I have just finished reading Jeremy Adelman's wonderful biography of the great social scientist Albert Hirschman: Worldly Philosopher: The Odyssey of Albert O. Hirschman (Princeton 2013). It is among the most impressive biographies I have ever read, in large part because Hirschman led such an interesting and active life (especially for someone primarily known as a scholar), but also because of the close attention Adelman pays to Hirschman's ideas and the long arc of his thinking, which moved so closely in relation to his active life.

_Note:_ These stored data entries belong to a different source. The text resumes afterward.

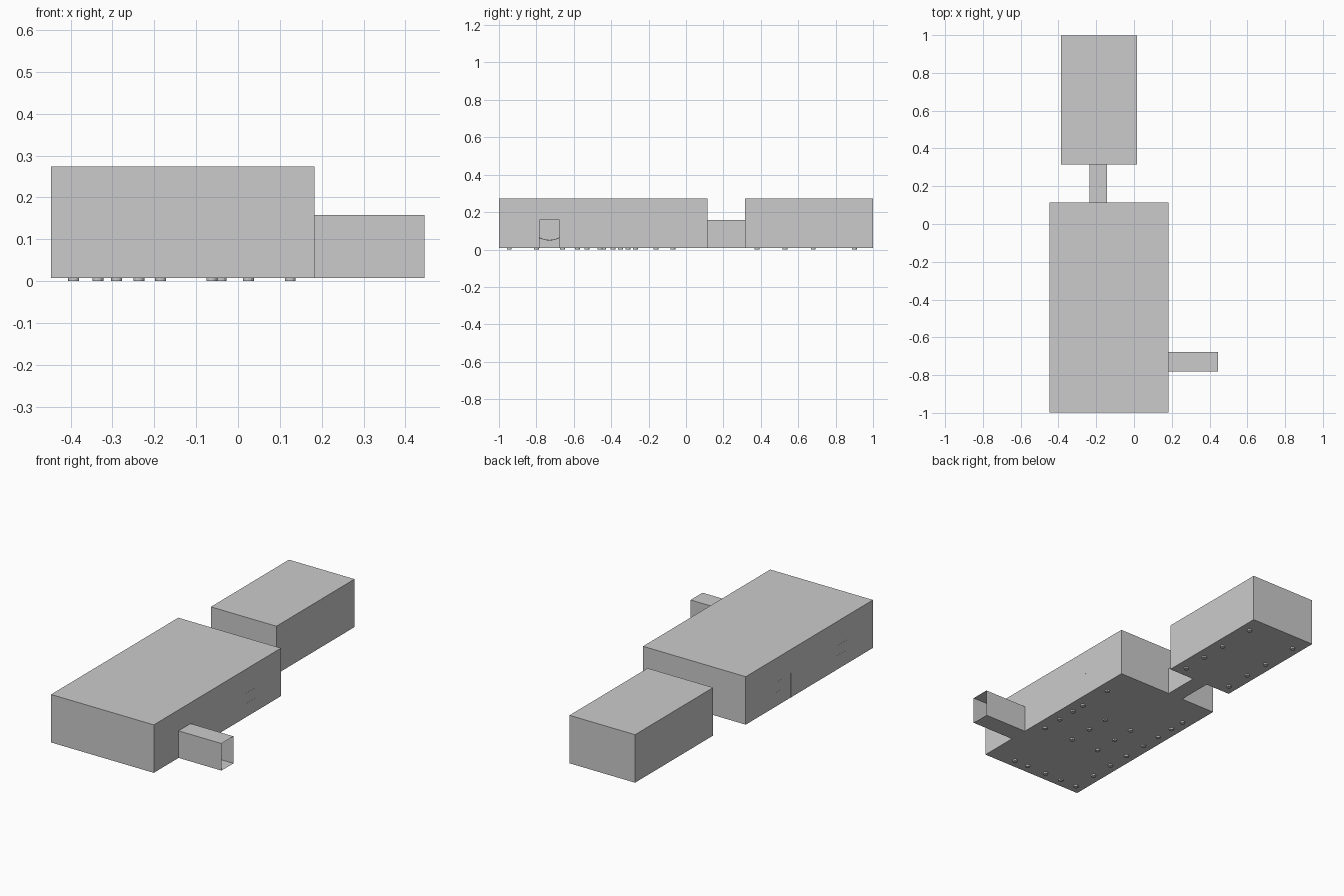
import bpy, bmesh, math

if "Cube" in bpy.data.objects:
    bpy.data.objects.remove(bpy.data.objects["Cube"])

FLOOR, TALL, LOW = 0.008, 0.274, 0.158
X0, X1, Y0, Y1 = -0.447, 0.183, -0.999, 0.115        # main hall
BX0, BX1, BY0, BY1 = -0.387, 0.015, 0.315, 0.999     # back gallery
CX0, CX1 = -0.235, -0.142                            # link corridor
EY0, EY1, EX = -0.782, -0.677, 0.446                 # side entrance


def finish(name, bm):
    bmesh.ops.remove_doubles(bm, verts=bm.verts, dist=1e-5)
    bmesh.ops.recalc_face_normals(bm, faces=bm.faces)
    me = bpy.data.meshes.new(name)
    bm.to_mesh(me)
    bm.free()
    ob = bpy.data.objects.new(name, me)
    bpy.context.collection.objects.link(ob)
    return ob


def quad(bm, pts):
    bm.faces.new([bm.verts.new(p) for p in pts])


def wall(bm, axis, at, a, b, top, door=None):
    """Thin upright wall at a constant x or y, with an optional doorway."""
    def panel(u0, u1, z0, z1):
        uv = [(u0, z0), (u1, z0), (u1, z1), (u0, z1)]
        quad(bm, [(at, u, z) if axis == 'x' else (u, at, z) for u, z in uv])
    if door is None:
        panel(a, b, FLOOR, top)
    else:
        d0, d1 = door
        for u0, u1 in ((a, d0), (d1, b)):
            panel(u0, u1, FLOOR, LOW)
            panel(u0, u1, LOW, top)
        panel(d0, d1, LOW, top)


def slab(bm, x0, x1, y0, y1, z):
    quad(bm, [(x0, y0, z), (x1, y0, z), (x1, y1, z), (x0, y1, z)])


def shell(name, x0, x1, y0, y1, top, skip="", doors=None):
    """Room of thin surfaces; skip lists open sides, doors maps side to opening."""
    doors = doors or {}
    bm = bmesh.new()
    slab(bm, x0, x1, y0, y1, FLOOR)
    slab(bm, x0, x1, y0, y1, top)
    sides = {'W': ('x', x0, y0, y1), 'E': ('x', x1, y0, y1),
             'S': ('y', y0, x0, x1), 'N': ('y', y1, x0, x1)}
    for key, args in sides.items():
        if key not in skip:
            wall(bm, *args, top, doors.get(key))
    return finish(name, bm)


def box(name, x0, x1, y0, y1, z0, z1):
    bm = bmesh.new()
    bmesh.ops.create_cube(bm, size=1)
    for v in bm.verts:
        v.co = ((x0, x1)[v.co.x > 0], (y0, y1)[v.co.y > 0], (z0, z1)[v.co.z > 0])
    return finish(name, bm)


# Rooms and passages
shell("main_hall", X0, X1, Y0, Y1, TALL, doors={'E': (EY0, EY1), 'N': (CX0, CX1)})
shell("back_gallery", BX0, BX1, BY0, BY1, TALL, doors={'S': (CX0, CX1)})
shell("link_corridor", CX0, CX1, Y1, BY0, LOW, skip="NS")
shell("side_entrance", X1, EX, EY0, EY1, LOW, skip="EW")

# Closed door in the far wall
box("back_door", -0.222, -0.142, BY1 - 0.006, BY1 - 0.001, FLOOR, 0.172)


def frame(name, side, u, w=0.09, z0=0.08, z1=0.14):
    """Framed picture hung on the inside of a hall wall."""
    at, s = (X0, 1) if side == 'W' else (X1, -1)
    t = 0.004
    bars = [(u - w/2, u + w/2, z0, z0 + t), (u - w/2, u + w/2, z1 - t, z1),
            (u - w/2, u - w/2 + t, z0, z1), (u + w/2 - t, u + w/2, z0, z1)]
    for i, (a, b, c, d) in enumerate(bars):
        xs = sorted((at - s * 0.0004, at + s * 0.006))
        box(f"{name}_frame_{i}", *xs, a, b, c, d)
    xs = sorted((at + s * 0.001, at + s * 0.003))
    box(name + "_canvas", *xs, u - w/2, u + w/2, z0, z1)


for i, y in enumerate((-0.725, -0.15)):
    frame(f"west_picture_{i}", 'W', y)
frame("east_picture", 'E', -0.15)

# Short display partitions whose ends just show through the hall walls
box("west_partition", X0 - 0.0005, X0 + 0.06, -0.284, -0.279, FLOOR, 0.145)
box("east_partition", X1 - 0.06, X1 + 0.0005, -0.02, -0.015, FLOOR, 0.145)

# Barrier posts: the round bases reach down through the floor
def lathe(bm, x, y, r0, r1, z0, z1):
    ret = bmesh.ops.create_cone(bm, cap_ends=True, segments=12, radius1=r0,
                                radius2=r1, depth=z1 - z0)
    bmesh.ops.translate(bm, verts=ret['verts'], vec=(x, y, (z0 + z1) / 2))


def barrier(name, pts):
    bm = bmesh.new()
    for x, y in pts:
        lathe(bm, x, y, 0.013, 0.013, 0.0, 0.011)
        lathe(bm, x, y, 0.003, 0.003, 0.011, 0.075)
        lathe(bm, x, y, 0.005, 0.004, 0.075, 0.08)
    finish(name + "_posts", bm)
    cu = bpy.data.curves.new(name + "_ropes", 'CURVE')
    cu.dimensions = '3D'
    cu.bevel_depth, cu.bevel_resolution = 0.002, 1
    for (xa, ya), (xb, yb) in zip(pts, pts[1:]):
        sp = cu.splines.new('POLY')
        sp.points.add(8)
        for i, p in enumerate(sp.points):
            t = i / 8
            p.co = (xa + (xb - xa) * t, ya + (yb - ya) * t,
                    0.07 - 0.02 * math.sin(math.pi * t), 1)
    bpy.context.collection.objects.link(bpy.data.objects.new(name + "_ropes", cu))


barrier("front_barrier", [(x, -0.945) for x in (-0.29, -0.185, -0.0625, 0.025)])
barrier("west_front_barrier", [(-0.393, y) for y in (-0.945, -0.8, -0.66, -0.53)])
barrier("west_back_barrier", [(-0.393, y) for y in (-0.39, -0.27, -0.16, -0.07)])
barrier("east_barrier", [(0.125, y) for y in (-0.58, -0.46, -0.35, -0.27, -0.07)])
barrier("centre_barrier_a", [(-0.237, y) for y in (-0.58, -0.44, -0.31)])
barrier("centre_barrier_b", [(-0.0625, y) for y in (-0.58, -0.44, -0.31)])
barrier("gallery_west_barrier", [(-0.335, y) for y in (0.38, 0.53, 0.68, 0.9)])
barrier("gallery_east_barrier", [(-0.04, y) for y in (0.38, 0.53, 0.68, 0.9)])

I now have a much better understanding of why I always have found Hirschman's approach to social science so admirable. To understand the man's life is to better appreciate his thinking. All of the social scientists I have admired most, including (in addition to Hirschman) Tom Schelling (who plays a fairly prominent role throughout Adelman's biography), Lin Ostrom, Amartya Sen, and Herbert Simon, share in common very high levels of creativity with a relative disdain for conventional, discipline-bound thinking. They do not give rise to schools of thought, but embody them in a way that makes it extraordinarily difficult for more ordinary scholars to follow in their giant footsteps.